As I write this column in late August, 81 linemen from eight Kentucky electric co-ops are driving toward the wind and rain of Hurricane Isaac, to help get the lights back on for companion co-ops in Louisiana.
More co-ops are standing by to help if they’re needed. And that’s just the latest development. For the past week a Louisville-based co-op, United Utility Supply, has been shipping transformers and other repair materials to Alabama and Florida, to prepare for the restoration operations.
That convoy of co-op linemen is no spur-of-the-moment reaction of sympathy. It’s part of a well-planned business strategy that places service to co-op customer/members and their communities as the top priority.
That business model goes back hundreds of years, when co-ops first formed around a set of what have been developed into seven principles. One of those principles worth noting is “Cooperation among cooperatives.” That’s at the core of why those Kentucky linemen headed south. It’s compassionate, but also smart, hard-headed business—not many of us have forgotten linemen traveling up from the south to help us with tornadoes and wind and ice storms in the past few years.
This issue of Kentucky Living delivers some in-depth background on how co-ops keep that user-owned, community focus alive.
The “Stalking the Weather” feature shows how Kentucky is leading the way with a network of new weather stations that will help electric utility planning with better weather predictions.

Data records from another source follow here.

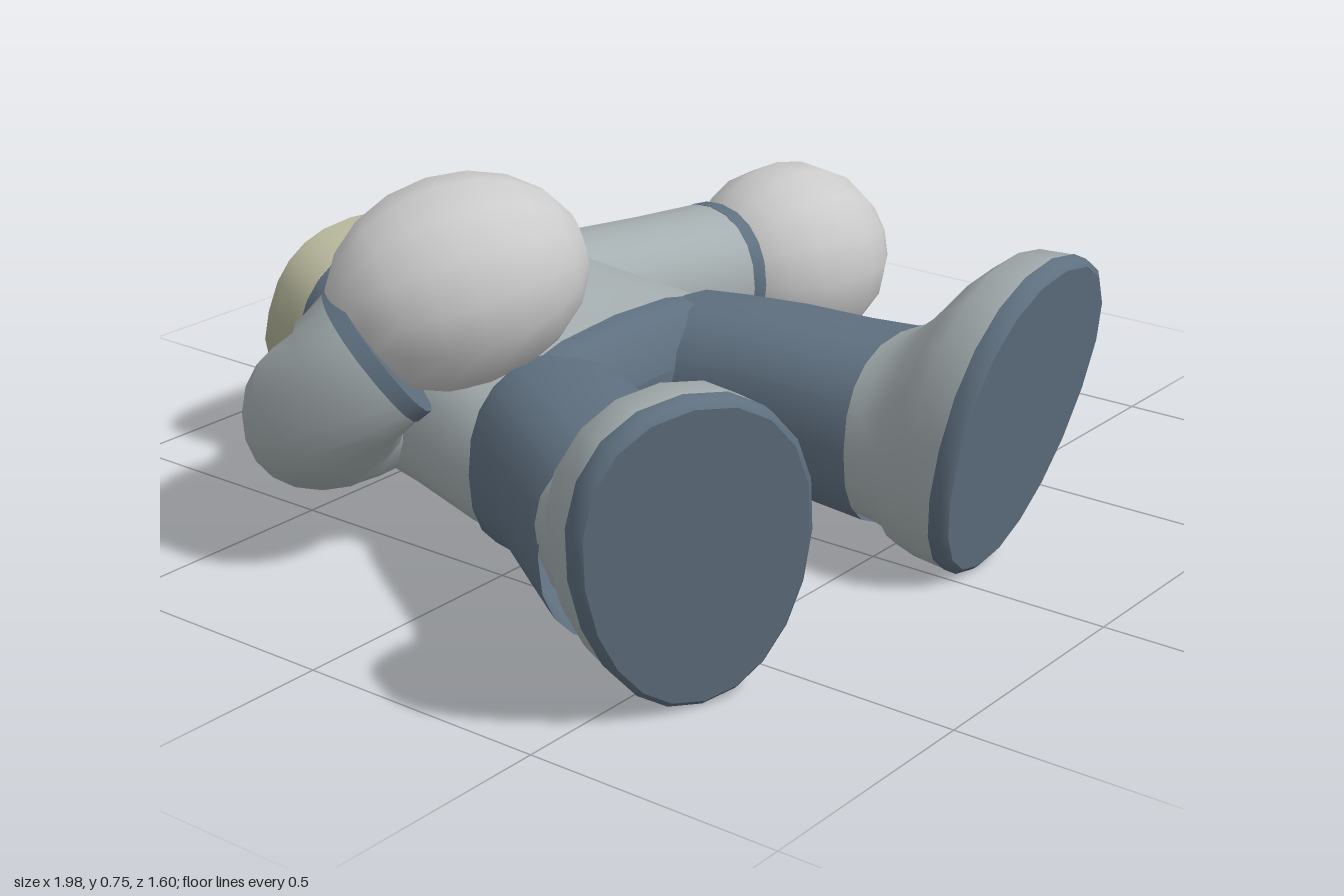
import * as THREE from 'three';

const mat = (color) => new THREE.MeshStandardMaterial({ color, side: THREE.DoubleSide });
const SIDES = 20;

// Skin through cross-sections [x, y, z, halfWidth, halfHeight, direction?].
// opt: power (superellipse), shear and taper (egg outlines), cap (close the end)
function loft(sections, { power = 2.2, shear = 0, taper = 0, cap = false } = {}) {
  const centres = sections.map((s) => new THREE.Vector3(s[0], s[1], s[2]));
  const pos = [], index = [];
  const bend = (t) => Math.sign(t) * Math.abs(t) ** (2 / power);
  sections.forEach((s, i) => {
    const d = s[5]
      ? new THREE.Vector3(...s[5])
      : centres[Math.min(i + 1, centres.length - 1)].clone().sub(centres[Math.max(i - 1, 0)]);
    d.normalize();
    const side = new THREE.Vector3(0, 1, 0).cross(d).normalize();
    const up = d.clone().cross(side);
    for (let j = 0; j < SIDES; j++) {
      const a = (j / SIDES) * Math.PI * 2;
      const v = bend(Math.sin(a));
      const w = bend(Math.cos(a)) * s[3] * (1 + taper * v) + shear * v * s[4];
      const p = centres[i].clone().addScaledVector(side, w).addScaledVector(up, v * s[4]);
      pos.push(p.x, p.y, p.z);
    }
  });
  for (let i = 0; i < sections.length - 1; i++) {
    for (let j = 0; j < SIDES; j++) {
      const k = (j + 1) % SIDES;
      const a = i * SIDES + j, b = i * SIDES + k;
      index.push(a, b, b + SIDES, a, b + SIDES, a + SIDES);
    }
  }
  if (cap) {
    // separate rim vertices keep the edge of the end face sharp
    const last = (sections.length - 1) * SIDES, rim = pos.length / 3;
    pos.push(...pos.slice(last * 3));
    pos.push(...centres[centres.length - 1].toArray());
    for (let j = 0; j < SIDES; j++) index.push(rim + SIDES, rim + j, rim + ((j + 1) % SIDES));
  }
  const g = new THREE.BufferGeometry();
  g.setAttribute('position', new THREE.Float32BufferAttribute(pos, 3));
  g.setIndex(index);
  g.computeVertexNormals();
  return g;
}

export function createModel() {
  const model = new THREE.Group();
  const cloth = mat(0xa5aeb0), dark = mat(0x5f7080), beige = mat(0xb2b298);
  const skin = new THREE.MeshStandardMaterial({ color: 0xcccccc });
  const add = (name, geometry, material, parent = model) => {
    const mesh = new THREE.Mesh(geometry, material);
    mesh.name = name;
    parent.add(mesh);
    return mesh;
  };

  // Torso, lying on its back with the neck towards -z
  const neckDir = [0, -0.32, 0.95], fwd = [0, 0, 1];
  add('shirt', loft([
    [-0.17, 0.31, -0.635, 0.185, 0.168, neckDir],
    [-0.17, 0.305, -0.6, 0.2, 0.178, [0, -0.25, 0.97]],
    [-0.17, 0.29, -0.54, 0.27, 0.193, [0, -0.15, 0.99]],
    [-0.16, 0.275, -0.42, 0.325, 0.202, [0, -0.05, 1]],
    [-0.16, 0.26, -0.25, 0.355, 0.208, fwd],
    [-0.16, 0.235, -0.08, 0.39, 0.208, fwd],
    [-0.16, 0.228, 0, 0.405, 0.206, fwd],
  ], { power: 2.5 }), cloth);
  add('neckBand', loft([
    [-0.17, 0.314, -0.667, 0.183, 0.167, neckDir],
    [-0.17, 0.31, -0.635, 0.185, 0.168, neckDir],
  ], { power: 2.5 }), dark);
  add('collar', loft([
    [-0.17, 0.335, -0.745, 0.188, 0.173, neckDir],
    [-0.17, 0.33, -0.72, 0.192, 0.174, neckDir],
    [-0.17, 0.314, -0.66, 0.191, 0.172, neckDir],
  ], { power: 2.6 }), beige);

  // Trousers
  add('trouserSeat', loft([
    [-0.16, 0.228, 0, 0.405, 0.206, fwd],
    [-0.16, 0.238, 0.05, 0.375, 0.193, fwd],
    [-0.16, 0.25, 0.085, 0.3, 0.15, fwd],
    [-0.16, 0.25, 0.1, 0.15, 0.08, fwd],
  ], { power: 2.5, cap: true }), dark);
  add('leftTrouserLeg', loft([
    [0.06, 0.23, 0, 0.184, 0.185, fwd],
    [0.067, 0.245, 0.12, 0.182, 0.18],
    [0.075, 0.26, 0.25, 0.18, 0.172],
    [0.083, 0.254, 0.38, 0.182, 0.178],
    [0.09, 0.25, 0.49, 0.184, 0.187, fwd],
  ], { power: 2.4 }), dark);
  add('rightTrouserLeg', loft([
    [-0.385, 0.23, 0, 0.182, 0.185, [-0.1, 0, 1]],
    [-0.437, 0.245, 0.11, 0.182, 0.18],
    [-0.51, 0.26, 0.22, 0.178, 0.172],
    [-0.575, 0.254, 0.325, 0.178, 0.178],
    [-0.635, 0.25, 0.425, 0.182, 0.187, [-0.41, 0, 0.91]],
  ], { power: 2.4 }), dark);

  // Shoes, mirrored; toes point up and the soles face forward
  const shoe = (name, s, position, turn) => {
    const g = new THREE.Group();
    g.name = name;
    g.position.set(...position);
    g.rotation.y = turn;
    model.add(g);
    const tilt = [0, -0.18, 0.98];
    const shape = { power: 2.15, shear: 0.15 * s, taper: 0.12 };
    add(name + 'Upper', loft([
      [0, 0, -0.02, 0.175, 0.178, fwd],
      [0, 0.005, 0.025, 0.178, 0.188, fwd],
      [0.01 * s, 0.025, 0.065, 0.188, 0.222, [0, -0.1, 1]],
      [0.02 * s, 0.055, 0.105, 0.208, 0.277, tilt],
      [0.025 * s, 0.068, 0.15, 0.222, 0.303, tilt],
      [0.025 * s, 0.066, 0.22, 0.228, 0.308, tilt],
    ], shape), cloth, g);
    add(name + 'Sole', loft([
      [0.025 * s, 0.066, 0.22, 0.229, 0.309, tilt],
      [0.025 * s, 0.063, 0.246, 0.229, 0.308, tilt],
      [0.025 * s, 0.062, 0.256, 0.217, 0.296, tilt],
    ], { ...shape, cap: true }), dark, g);
  };
  shoe('leftShoe', 1, [0.09, 0.25, 0.49], 0);
  shoe('rightShoe', -1, [-0.635, 0.25, 0.425], -0.36);

  // Left arm, stretched out sideways
  const leftDir = [0.97, 0, 0.23];
  add('leftSleeve', loft([
    [-0.02, 0.28, -0.43, 0.155, 0.17, leftDir],
    [0.1, 0.28, -0.425, 0.162, 0.16, leftDir],
    [0.22, 0.275, -0.405, 0.155, 0.147, leftDir],
    [0.4, 0.27, -0.36, 0.152, 0.146, leftDir],
    [0.56, 0.268, -0.318, 0.152, 0.147, leftDir],
  ]), cloth);
  add('leftCuff', loft([
    [0.56, 0.268, -0.318, 0.153, 0.148, leftDir],
    [0.592, 0.268, -0.31, 0.152, 0.147, leftDir],
  ], { cap: true }), dark);

  // Right arm, bent at the elbow and rising over the belly
  const rightDir = [0.6, 0.58, 0.55];
  add('rightSleeve', loft([
    [-0.28, 0.28, -0.42, 0.165, 0.175, [-1, 0, 0.1]],
    [-0.42, 0.27, -0.41, 0.165, 0.163, [-1, 0, 0.15]],
    [-0.54, 0.27, -0.385, 0.158, 0.152, [-0.95, 0.1, 0.3]],
    [-0.61, 0.29, -0.345, 0.152, 0.148, [-0.65, 0.45, 0.55]],
    [-0.64, 0.33, -0.295, 0.148, 0.146, [-0.1, 0.75, 0.65]],
    [-0.625, 0.39, -0.25, 0.146, 0.144, [0.4, 0.7, 0.6]],
    [-0.6, 0.425, -0.225, 0.146, 0.144, rightDir],
  ]), cloth);
  add('rightCuff', loft([
    [-0.6, 0.425, -0.225, 0.148, 0.146, rightDir],
    [-0.581, 0.443, -0.208, 0.147, 0.145, rightDir],
  ], { cap: true }), dark);

  // Ball hands, slightly longer along the forearm
  const hand = (name, centre, dir, length, radius) => {
    const m = add(name, new THREE.SphereGeometry(1, 14, 10), skin);
    m.position.set(...centre);
    m.scale.set(radius, length, radius);
    m.quaternion.setFromUnitVectors(
      new THREE.Vector3(0, 1, 0), new THREE.Vector3(...dir).normalize());
  };
  hand('leftHand', [0.77, 0.26, -0.257], leftDir, 0.23, 0.213);
  hand('rightHand', [-0.46, 0.555, -0.13], [0.75, 0.2, 0.5], 0.25, 0.2);

  return model;
}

You can read about the kind of guys who drive into the teeth of a storm to help restore power in the Co-operations column. Their swashbuckling culture goes on display every year at the Lineman’s Rodeo, where they show their skills and safety sense.
And you can find out how to save money on your electricity use in the Kentucky Living 2012 Energy Guide. This is the fourth year in a row for this comprehensive how-to handbook for getting the most out of your energy dollar.
From helping storm victims to describing how to save money by caulking leaks in your house, electric co-ops show how it’s good business to be a good neighbor.